PLoS One. 2022 Jun 10;17(6):e0268586. doi: 10.1371/journal.pone.0268586. eCollection 2022.
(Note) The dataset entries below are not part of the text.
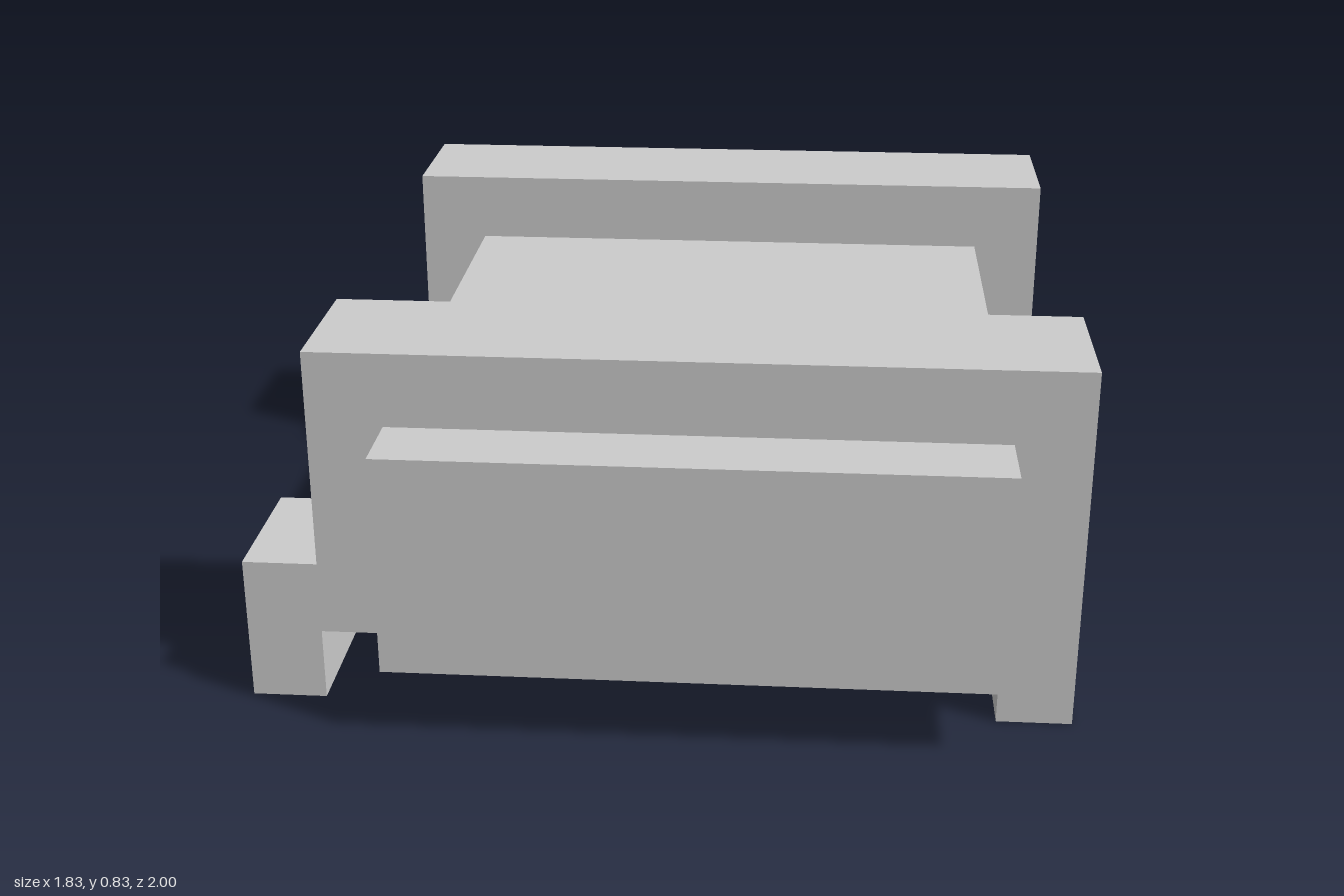
import * as THREE from 'three';

const U = 1 / 6; // grid unit shared by all parts
const material = new THREE.MeshStandardMaterial({ color: 0xcccccc, flatShading: true });

function polygon(points, Type = THREE.Shape) {
  return new Type(points.map(([a, b]) => new THREE.Vector2(a * U, b * U)));
}

function rectangle(x0, y0, x1, y1, Type) {
  return polygon([[x0, y0], [x1, y0], [x1, y1], [x0, y1]], Type);
}

function extrude(shape, depth) {
  return new THREE.ExtrudeGeometry(shape, { depth: depth * U, bevelEnabled: false });
}

function addMesh(parent, name, geometry) {
  const mesh = new THREE.Mesh(geometry, material);
  mesh.name = name;
  parent.add(mesh);
  return mesh;
}

export function createModel() {
  const model = new THREE.Group();
  model.name = 'model';

  // Body: a box hollowed from below, made of a rim of walls and a top slab
  const body = new THREE.Group();
  body.name = 'body';
  const rim = rectangle(-3.5, -6, 4.5, 6);
  rim.holes.push(rectangle(-2.5, -5, 3.5, 5, THREE.Path));
  addMesh(body, 'bodyWalls', extrude(rim, 2).rotateX(-Math.PI / 2).translate(0, U, 0));
  const slab = new THREE.BoxGeometry(8 * U, U, 12 * U);
  addMesh(body, 'bodyTop', slab).position.set(0.5 * U, 3.5 * U, 0);
  model.add(body);

  // Bands over the body: a tall leg on the left, a stepped foot on the right
  const band = extrude(polygon([
    [-5.5, 0], [-4.5, 0], [-4.5, 1], [-3.5, 1], [-3.5, 4], [4.5, 4],
    [4.5, 0], [5.5, 0], [5.5, 5], [-4.5, 5], [-4.5, 2], [-5.5, 2],
  ]), 2);
  addMesh(model, 'frontBand', band).position.z = 3 * U;
  addMesh(model, 'backBand', band).position.z = -5 * U;

  return model;
}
Contact tracing is a key component of successful management of COVID-19. Contacts of infected individuals are asked to quarantine, which can significantly slow down (or prevent) community spread. Contact tracing is particularly effective when infections are detected quickly, when contacts are traced with high probability, when the initial number of cases is low, and when social distancing and border restrictions are in place. However, the magnitude of the individual contribution of these factors in reducing epidemic spread and the impact of population immunity (due to either previous infection or vaccination), in determining contact tracing outputs is not fully understood. We present a delayed differential equation model to investigate how the immunity status and the relaxation of social distancing requirements affect contact tracing practices. We investigate how the minimal contact tracing efficiency required to keep an outbreak under control depends on the contact rate and on the proportion of immune individuals. Additionally, we consider how delays in outbreak detection and increased case importation rates affect the number of contacts to be traced daily. We show that in communities that have reached a certain immunity status, a lower contact tracing efficiency is required to avoid a major outbreak, and delayed outbreak detection and relaxation of border restrictions do not lead to a significantly higher risk of overwhelming contact tracing. We find that investing in testing programs, rather than increasing the contact tracing capacity, has a larger impact in determining whether an outbreak will be controllable. This is because early detection activates contact tracing, which will slow, and eventually reverse exponential growth, while the contact tracing capacity is a threshold that will easily become overwhelmed if exponential growth is not curbed. Finally, we evaluate quarantine effectiveness in relation to the immunity status of the population and for different viral variants. We show that quarantine effectiveness decreases with increasing proportion of immune individuals, and increases in the presence of more transmissible variants. These results suggest that a cost-effective approach is to establish different quarantine rules for immune and nonimmune individuals, where rules should depend on viral transmissibility after vaccination or infection. Altogether, our study provides quantitative information for contact tracing downsizing in vaccinated populations or in populations that have already experienced large community outbreaks, to guide COVID-19 exit strategies.